Yet another mistreatment. When reading your paperback, fold it back so that the covers meet. that way you can read it and keep one hand free. On of my customers, God rest his soul, used to get mad at me when I would not take his destroyed books in trade. The books would be in nearly new condition when they went out the door, but looked like they had been through the washer and dryer – totally trashed.

Last but no least, that other story.

When I was in college I struggled my way through differential calculus and managed to slide by with a D-, not good enough to get credit for the course. Paid all that money just to fail the course. I kept that stupid textbook for years, even after I later re-took the course at another school and passed. I eventually gave the book away but came across it several years later at the local library book sale (it had my name written on the edge of the pages). I found that I still harbored resentment toward that book. So I bought it. I then took it out to a local gravel pit and shot big holes in it with a .357 Magnum. I felt good. And maybe just a tiny little bit guilty.

Taking Out The Trash

I recycle my un-saleable books at our local recycling center, still affectionately known to locals as The Dump. One time I was there throwing out boxes of old, ratty, mass market paperbacks, heaving them into the paper recycling bin. An older lady waited until I had finished my chore, then proceeded to climb right into the bin and start to heave most of them back out. I asked her what she thought she was doing. She said she was getting them for one of the local non-profits who had a free book-exchange shelf. I know darn well that I ended up rejecting those books all over again from hopeful sellers. At one point I even started tearing them up to discourage the dump-picking. Looking back, I don’t know who was crazier, her for picking books out of a dumpster, or me for being so anal about keeping those books from coming back to my store.

Another time I got a call from a guy who swore he had a van full of nothing but ‘primo’ books in great condition – very valuable. He said he needed money to pay his bills.

After an hour’s drive, this guy wheeled into the parking lot in a van so loaded the bumper scraped the road when he made the turn. He had over forty cartons of books, which he proceeded to unload onto the front porch. It took me over four hours to sort through the stuff, hoping in vain to find something decent, but most of the boxes were full of damp, mildewed books, mouse crap, mold and dirt. I bought about thirty books and that only because I felt sorry for him. He was trying to sell stuff out of those boxes to my customers for several hours before I made him load up and leave. Another lesson learned.

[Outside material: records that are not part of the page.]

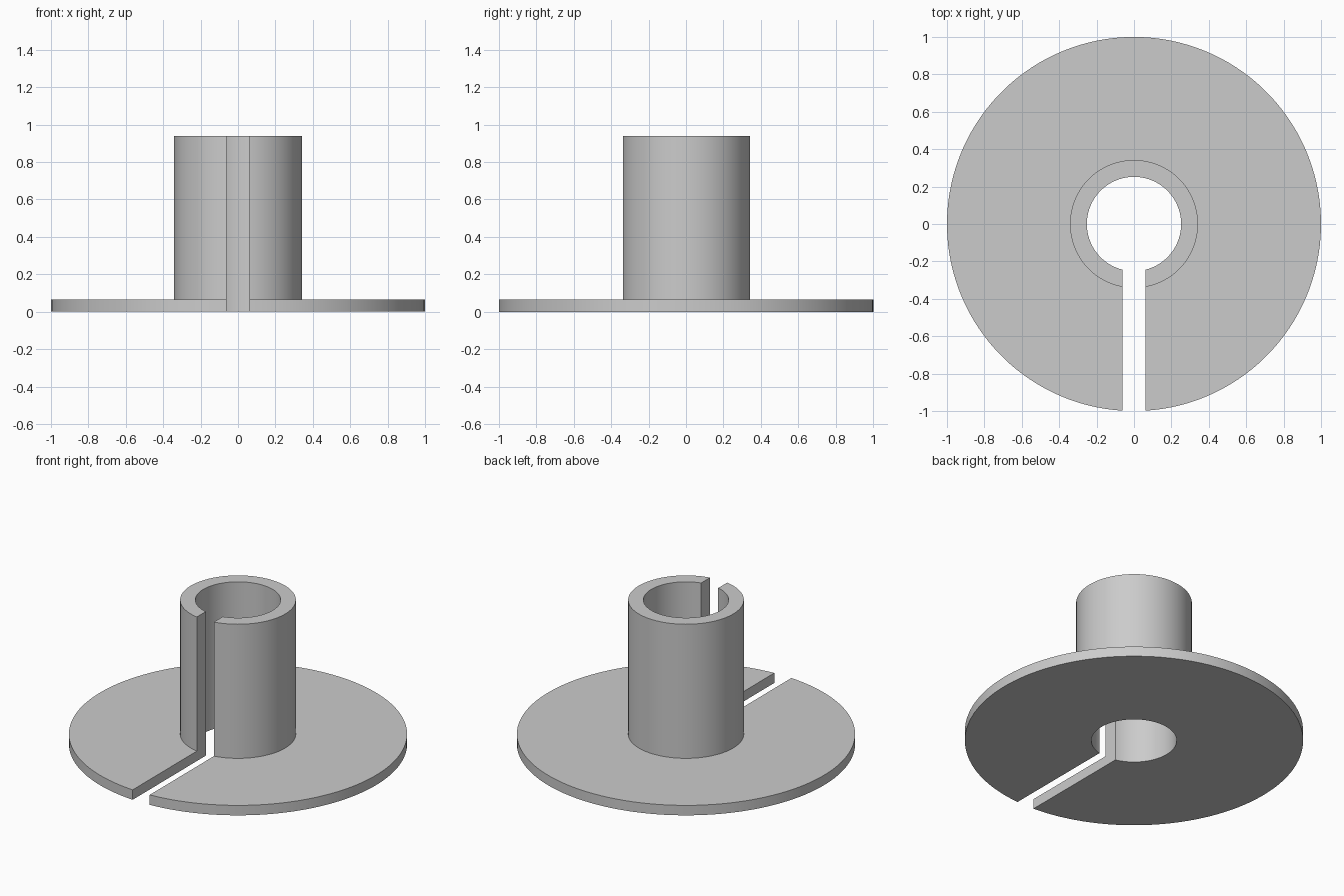
import bpy
import bmesh
import math

cube = bpy.data.objects.get("Cube")
if cube:
    bpy.data.objects.remove(cube, do_unlink=True)

BORE, SLEEVE, FLANGE = 0.252, 0.342, 1.0
THICK, HEIGHT = 0.065, 0.94
HALF_SLOT = 0.0615
STEPS = 128

# One grey material
grey = bpy.data.materials.new("plain grey")
grey.use_nodes = True
colour = (0.6, 0.6, 0.6, 1)
grey.diffuse_color = colour
grey.node_tree.nodes["Principled BSDF"].inputs["Base Color"].default_value = colour

# Half section of the flange and sleeve, as radius and height
section = [(BORE, 0), (FLANGE, 0), (FLANGE, THICK),
           (SLEEVE, THICK), (SLEEVE, HEIGHT), (BORE, HEIGHT)]


def arc(bm, radius, z):
    """Ring of points, open at the front by a slot with parallel walls."""
    gap = math.asin(HALF_SLOT / radius)
    points = []
    for i in range(STEPS + 1):
        a = gap + (2 * math.pi - 2 * gap) * i / STEPS
        points.append(bm.verts.new((radius * math.sin(a), -radius * math.cos(a), z)))
    return points


# Sweep the section around the axis
bm = bmesh.new()
rings = [arc(bm, r, z) for r, z in section]
for a, b in zip(rings, rings[1:] + rings[:1]):
    for i in range(STEPS):
        bm.faces.new((a[i], a[i + 1], b[i + 1], b[i]))

# Slot walls
for end in (0, STEPS):
    bm.faces.new([ring[end] for ring in rings])
bmesh.ops.recalc_face_normals(bm, faces=bm.faces)

mesh = bpy.data.meshes.new("slotted_flanged_sleeve")
bm.to_mesh(mesh)
bm.free()
mesh.materials.append(grey)
sleeve = bpy.data.objects.new("slotted_flanged_sleeve", mesh)
bpy.context.collection.objects.link(sleeve)

# Smooth round walls, crisp rims
bpy.context.view_layer.objects.active = sleeve
sleeve.select_set(True)
bpy.ops.object.shade_smooth_by_angle(angle=math.radians(30))
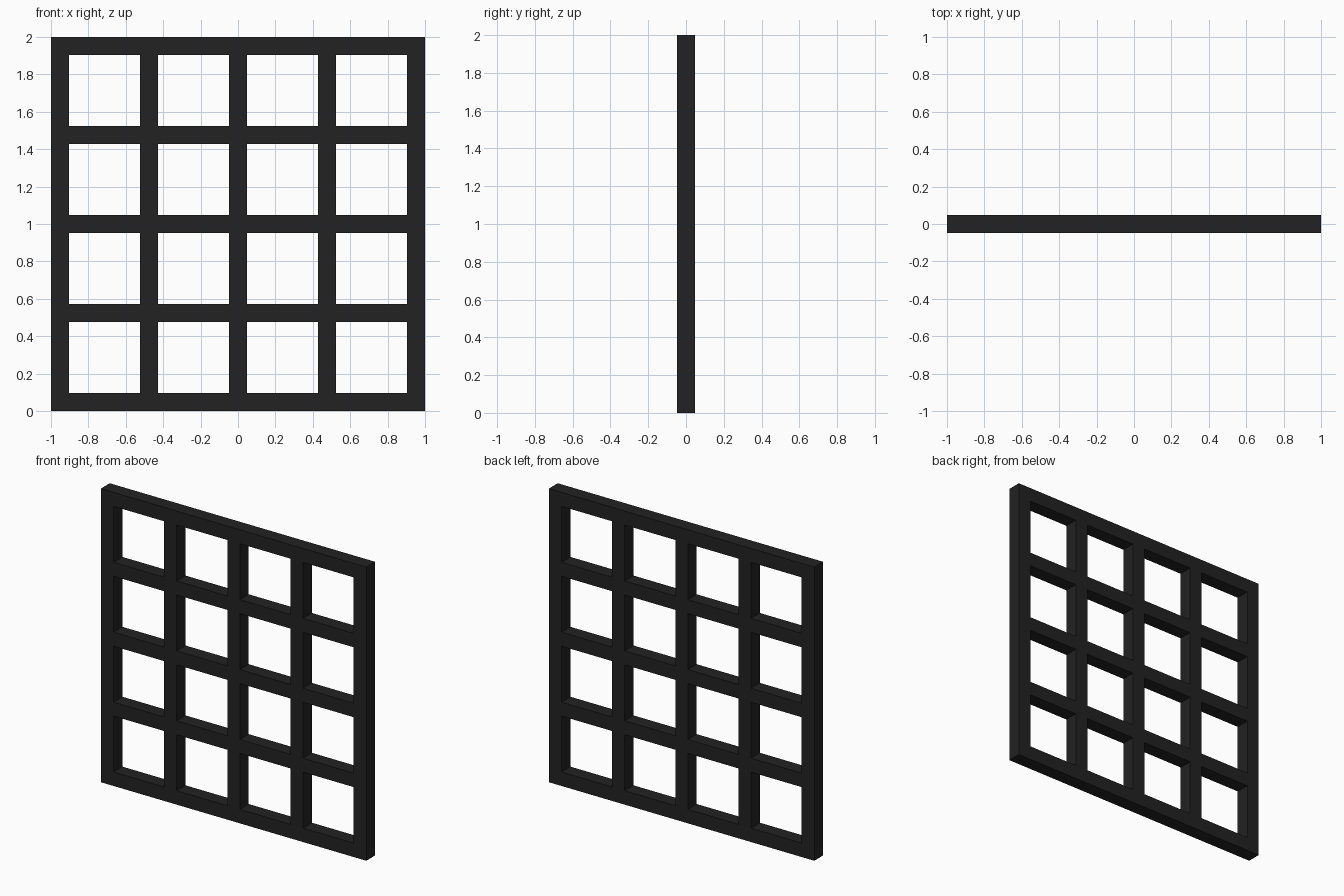
import bpy
import bmesh

if "Cube" in bpy.data.objects:
    bpy.data.objects.remove(bpy.data.objects["Cube"])

BARS = 5                 # bars in each direction
BAR = 2 / 21             # bar width and thickness
PITCH = (2 - BAR) / (BARS - 1)

# Edge positions of all bars, from 0 to 2
cuts = [i * PITCH + side for i in range(BARS) for side in (0, BAR)]
n = len(cuts)

# Flat lattice in the front plane, leaving the openings empty
bm = bmesh.new()
verts = [[bm.verts.new((x - 1, -BAR / 2, z)) for x in cuts] for z in cuts]
for r in range(n - 1):
    for c in range(n - 1):
        if r % 2 and c % 2:
            continue     # opening between bars
        bm.faces.new((verts[r][c], verts[r][c + 1],
                      verts[r + 1][c + 1], verts[r + 1][c]))

# Give the lattice its depth
ext = bmesh.ops.extrude_face_region(bm, geom=bm.faces[:], use_keep_orig=True)
back = [g for g in ext["geom"] if isinstance(g, bmesh.types.BMVert)]
bmesh.ops.translate(bm, verts=back, vec=(0, BAR, 0))
bmesh.ops.recalc_face_normals(bm, faces=bm.faces[:])

mesh = bpy.data.meshes.new("lattice_panel")
bm.to_mesh(mesh)
bm.free()
panel = bpy.data.objects.new("lattice_panel", mesh)
bpy.context.collection.objects.link(panel)

# Near-black finish
mat = bpy.data.materials.new("black_metal")
mat.diffuse_color = (0.016, 0.016, 0.016, 1)
mat.use_nodes = True
mat.node_tree.nodes["Principled BSDF"].inputs["Base Color"].default_value = mat.diffuse_color
mesh.materials.append(mat)
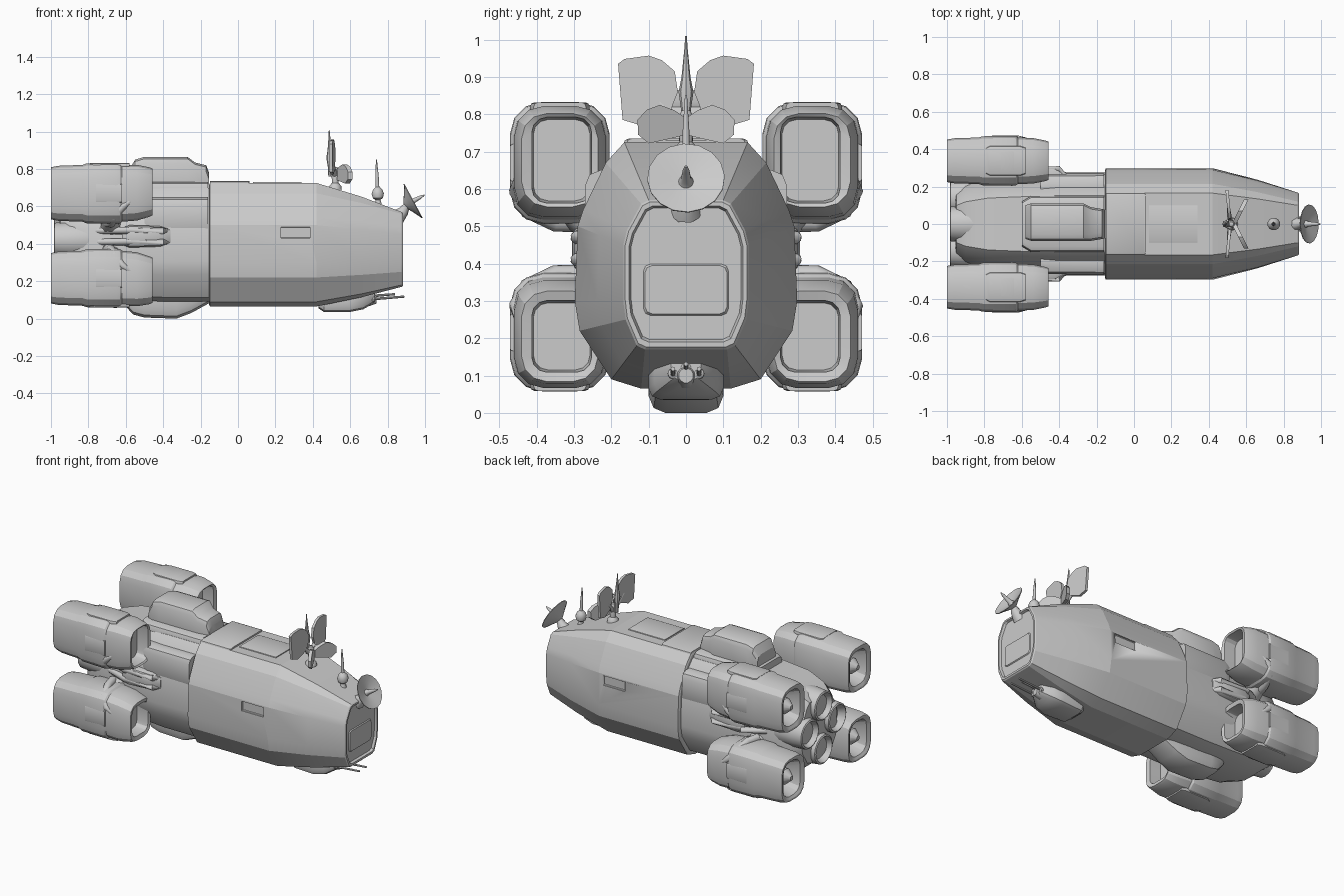
import bpy, bmesh, math
from mathutils import Vector

if "Cube" in bpy.data.objects:
    bpy.data.objects.remove(bpy.data.objects["Cube"])

def finish(name, bm, angle=28):
    bmesh.ops.recalc_face_normals(bm, faces=bm.faces)
    me = bpy.data.meshes.new(name)
    bm.to_mesh(me); bm.free()
    ob = bpy.data.objects.new(name, me)
    bpy.context.collection.objects.link(ob)
    bpy.ops.object.select_all(action='DESELECT')
    bpy.context.view_layer.objects.active = ob
    ob.select_set(True)
    bpy.ops.object.shade_smooth_by_angle(angle=math.radians(angle))
    return ob

def loft(name, sections, angle=28):
    """Skin a list of equal-length point rings and cap both ends."""
    bm = bmesh.new()
    rings = [[bm.verts.new(p) for p in s] for s in sections]
    n = len(rings[0])
    for a, b in zip(rings, rings[1:]):
        for i in range(n):
            j = (i + 1) % n
            bm.faces.new((a[i], a[j], b[j], b[i]))
    bm.faces.new(rings[0]); bm.faces.new(rings[-1])
    return finish(name, bm, angle)

def rbox(x, cy, cz, hw, hh, c, n=2):
    """Rounded rectangle in the yz plane."""
    c = min(c, hw * .98, hh * .98)
    pts = []
    for k, (sy, sz) in enumerate(((1, 1), (-1, 1), (-1, -1), (1, -1))):
        for i in range(n + 1):
            a = math.pi / 2 * (k + i / n)
            pts.append((x, cy + sy * (hw - c) + c * math.cos(a), cz + sz * (hh - c) + c * math.sin(a)))
    return pts

def lathe(name, p0, axis, profile, n=16, angle=35):
    """Revolve (distance, radius) pairs around an axis."""
    p0, axis = Vector(p0), Vector(axis).normalized()
    u = axis.orthogonal().normalized(); v = axis.cross(u)
    return loft(name, [[p0 + axis * d + r * (u * math.cos(t) + v * math.sin(t))
                        for t in [2 * math.pi * i / n for i in range(n)]] for d, r in profile], angle)

def pipe(name, pts, radii, n=8):
    pts = [Vector(p) for p in pts]
    secs = []
    for i, p in enumerate(pts):
        d = (pts[min(i + 1, len(pts) - 1)] - pts[max(i - 1, 0)]).normalized()
        u = d.cross(Vector((1, .2, .1))).normalized(); v = d.cross(u)
        secs.append([p + radii[i] * (u * math.cos(t) + v * math.sin(t))
                     for t in [2 * math.pi * k / n for k in range(n)]])
    return loft(name, secs, 50)

def sym(x, half):
    return [(x, y, z) for y, z in half] + [(x, -y, z) for y, z in reversed(half)]

def mix(a, b, t):
    return [(p[0] + (q[0] - p[0]) * t, p[1] + (q[1] - p[1]) * t) for p, q in zip(a, b)]

# Main hull half sections
BODY = [(.12, .065), (.2, .09), (.285, .22), (.298, .3), (.29, .5), (.275, .545), (.215, .67), (.165, .725)]
NOSE = [(.11, .17), (.132, .18), (.162, .25), (.168, .3), (.168, .45), (.158, .49), (.12, .56), (.1, .57)]
def scaled(h, s, cz=.39):
    return [(y * s, cz + (z - cz) * s) for y, z in h]

hull = loft("front_hull", [sym(-.155, scaled(BODY, .97)), sym(-.15, BODY), sym(.42, BODY),
                           sym(.66, mix(BODY, NOSE, .47)), sym(.875, NOSE), sym(.882, scaled(NOSE, .97)),
                           sym(.882, scaled(NOSE, .91)), sym(.868, scaled(NOSE, .88))], 14)
# Side window recesses
for s in (1, -1):
    cut = loft("recess_cutter", [rbox(x, s * .31, .46, .03, .03, .004, 1) for x in (.23, .385)])
    cut.hide_render = True; cut.hide_viewport = True
    m = hull.modifiers.new("recess", 'BOOLEAN'); m.object = cut; m.solver = 'EXACT'

# Nose face plate
loft("nose_plate", [rbox(.86, 0, .33, .12, .075, .02), rbox(.874, 0, .33, .11, .065, .02)])

# Hull collar and roof panels
loft("roof_collar", [rbox(x, 0, .71, w, .025, .015) for x, w in ((-.15, .168), (.055, .168), (.062, .16))])
loft("roof_panel", [rbox(x, 0, .71, .1, .021, .006) for x in (.08, .34)])

# Rear hull, slimmer and tapering to the stern
REAR = scaled(BODY, .92)
loft("rear_hull", [sym(-.14, REAR), sym(-.4, REAR), sym(-.62, scaled(BODY, .88)), sym(-.78, scaled(BODY, .84, .4)),
                   sym(-.9, scaled(BODY, .72, .41)), sym(-.95, scaled(BODY, .6, .41)), sym(-.955, scaled(BODY, .5, .41))])
for s in (1, -1):
    loft("rear_side_panel", [rbox(x, s * .2, .55, w, .1, .04) for x, w in ((-.5, .055), (-.46, .068), (-.16, .07))])

# Dorsal housing and ventral housing
loft("dorsal_housing", [rbox(x, .01 * (x < -.25), (.62 + t) / 2, w, (t - .62) / 2, .035)
                        for x, w, t in ((-.58, .09, .80), (-.55, .1, .85), (-.5, .1, .865), (-.27, .1, .865),
                                        (-.23, .09, .835), (-.17, .08, .82), (-.155, .075, .78))])
loft("dorsal_base", [rbox(x, 0, .68, w, .05, .03) for x, w in ((-.6, .12), (-.55, .15), (-.16, .15))])
loft("ventral_housing", [rbox(x, 0, (.2 + b) / 2, w, (.2 - b) / 2, .045)
                         for x, w, b in ((-.61, .08, .075), (-.56, .095, .022), (-.5, .1, .006), (-.33, .1, 0),
                                         (-.25, .095, .03), (-.15, .09, .085))])

# Stern nozzle cluster
for y, z, r in ((.14, .42, .1), (-.14, .42, .1), (0, .55, .1), (0, .27, .1)):
    lathe("stern_nozzle", (-.7, y, z), (-1, 0, 0), [(0, r * .9), (.09, r), (.1, r * 1.03), (.22, r * .98),
          (.28, r * .92), (.285, r * .82), (.24, r * .6)])

# Engine pods: stepped casings with hollow intake and exhaust
for s in (1, -1):
    for row, cz, hh, zi, hi, up in (("upper", .67, .16, .677, .115, 1), ("lower", .216, .155, .205, .096, -1)):
        cy = s * .338
        def st(x, k, c=.085, t=0):
            return rbox(x, cy, cz + (zi - cz) * t, .131 * k, hh * k, c * k, 3)
        loft(row + "_engine_pod", [
            rbox(-.9, cy, cz, .06, .08, .05, 3), rbox(-.99, cy, cz, .085, .11, .06, 3), st(-1, .8), st(-1, .87), st(-.96, .92),
            st(-.83, .95), st(-.81, 1.0), st(-.65, 1.02), st(-.63, 1.0), st(-.62, .95), st(-.54, .93, t=.5), st(-.47, .82, t=1),
            st(-.458, .78, t=1), rbox(-.465, s * .333, zi, .08, hi, .04, 3), rbox(-.54, s * .333, zi, .076, hi - .006, .04, 3)], 25)
        lathe(row + "_pod_exhaust", (-.88, cy, cz), (-1, 0, 0), [(0, .055), (.07, .05), (.11, .015)], 12)
        # shoulder blocks on the outward faces of the pod
        loft(row + "_pod_block", [rbox(x, cy, cz + up * (hh - .018), w, .02, .012)
                                  for x, w in ((-.79, .07), (-.77, .08), (-.61, .08), (-.58, .07))])
        loft(row + "_pod_side_block", [rbox(x, s * .462, cz, .01, .05, .008) for x in (-.76, -.62)])
        # pylon and wrapped strut joining pod to hull
        zin = .42 + up * .07
        pipe(row + "_pylon", [(-.68, s * .16, zin), (-.68, s * .24, zin + up * .01), (-.68, s * .33, cz - up * (hh - .06))],
             [.065, .055, .05])
        edge = cz - up * hh
        pipe(row + "_pod_strut", [(-.7, s * .27, edge), (-.68, s * .35, edge), (-.66, s * .425, edge + up * .035),
                                  (-.62, s * .455, edge + up * .085), (-.57, s * .448, edge + up * .12)],
             [.026, .025, .024, .02, .012])
    # side fairing with a pair of conduits
    loft("side_fairing", [rbox(x, s * .25, .44, w, h, .025)
                          for x, w, h in ((-.62, .04, .045), (-.58, .055, .06), (-.42, .05, .055), (-.36, .025, .04))])
    for z in (.41, .47):
        pipe("side_conduit", [(-.78, s * .22, z), (-.6, s * .29, z), (-.4, s * .292, z), (-.36, s * .25, z)],
             [.018, .02, .018, .01])

# Petal antenna array: paired thin blades with a tall spike
BIG = [(.182, .935), (.165, .948), (.1, .957), (.065, .945), (.03, .915), (.022, .86), (.045, .8), (.12, .77), (.17, .785)]
SMALL = [(0, .79), (.03, .81), (.07, .825), (.105, .812), (.13, .785), (.128, .745), (.1, .722), (.04, .735), (0, .745)]
for s in (1, -1):
    for name, outline, x0, k, t in (("big_petal", BIG, .515, -.1, .008), ("small_petal", SMALL, .535, .5, .012)):
        loft(name, [[(x0 + k * y + d, s * y, z) for y, z in outline] for d in (-t, t)])
    pipe("petal_arm", [(.52, 0, .76), (.51, s * .04, .80), (.505, s * .09, .85)], [.014, .012, .008])
lathe("array_mast", (.52, 0, .69), (0, 0, 1), [(0, .035), (.02, .032), (.035, .018), (.1, .02), (.12, .012)])
lathe("array_spike", (.495, 0, .76), (-.03, 0, 1), [(0, .012), (.05, .013), (.1, .02), (.14, .012), (.21, .005), (.25, .002)], 8)

# Whip antenna with ball base
lathe("whip_antenna", (.75, 0, .6), (-.04, 0, 1), [(0, .022), (.035, .014), (.045, .028), (.068, .034), (.09, .026),
                                                  (.105, .01), (.16, .009), (.25, .003)], 12)

# Nose dish, tilted forward and upward
axis = Vector((.88, 0, .47)).normalized()
c = Vector((.935, 0, .628))
lathe("nose_dish", c, axis, [(-.05, .012), (-.04, .03), (-.02, .065), (0, .104), (.004, .104), (-.008, .06), (-.018, .02),
                             (-.005, .014), (.045, .009), (.07, .003)], 16)
pipe("dish_support", [(.85, 0, .54), (.885, 0, .575), (.905, 0, .61)], [.045, .03, .016])

# Chin turret with barrels
loft("chin_turret", [rbox(x, 0, (.16 + b) / 2, w, (.16 - b) / 2, .03)
                     for x, w, b in ((.43, .07, .055), (.46, .09, .035), (.6, .1, .036), (.67, .085, .05), (.73, .04, .085))])
lathe("turret_ball", (.66, 0, .1), (1, 0, 0), [(0, .03), (.04, .035), (.08, .02)], 12)
for y in (-.035, 0, .035):
    lathe("turret_barrel", (.64, y, .098 if y else .115), (1, 0, .08), [(0, .014), (.09, .014), (.095, .007), (.25 if y else .2, .006)], 8)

As an aside to this story, I have found through much experience that people who bring books in using big old trash bags are usually bringing just that – trash. I have found that the time and labor involved in going through the bags is usually not worth it. However, neatly packed and stacked books in shopping books are usually much better. But the best thing I love to see coming into my store are nice clean books in clean, neatly packed boxes.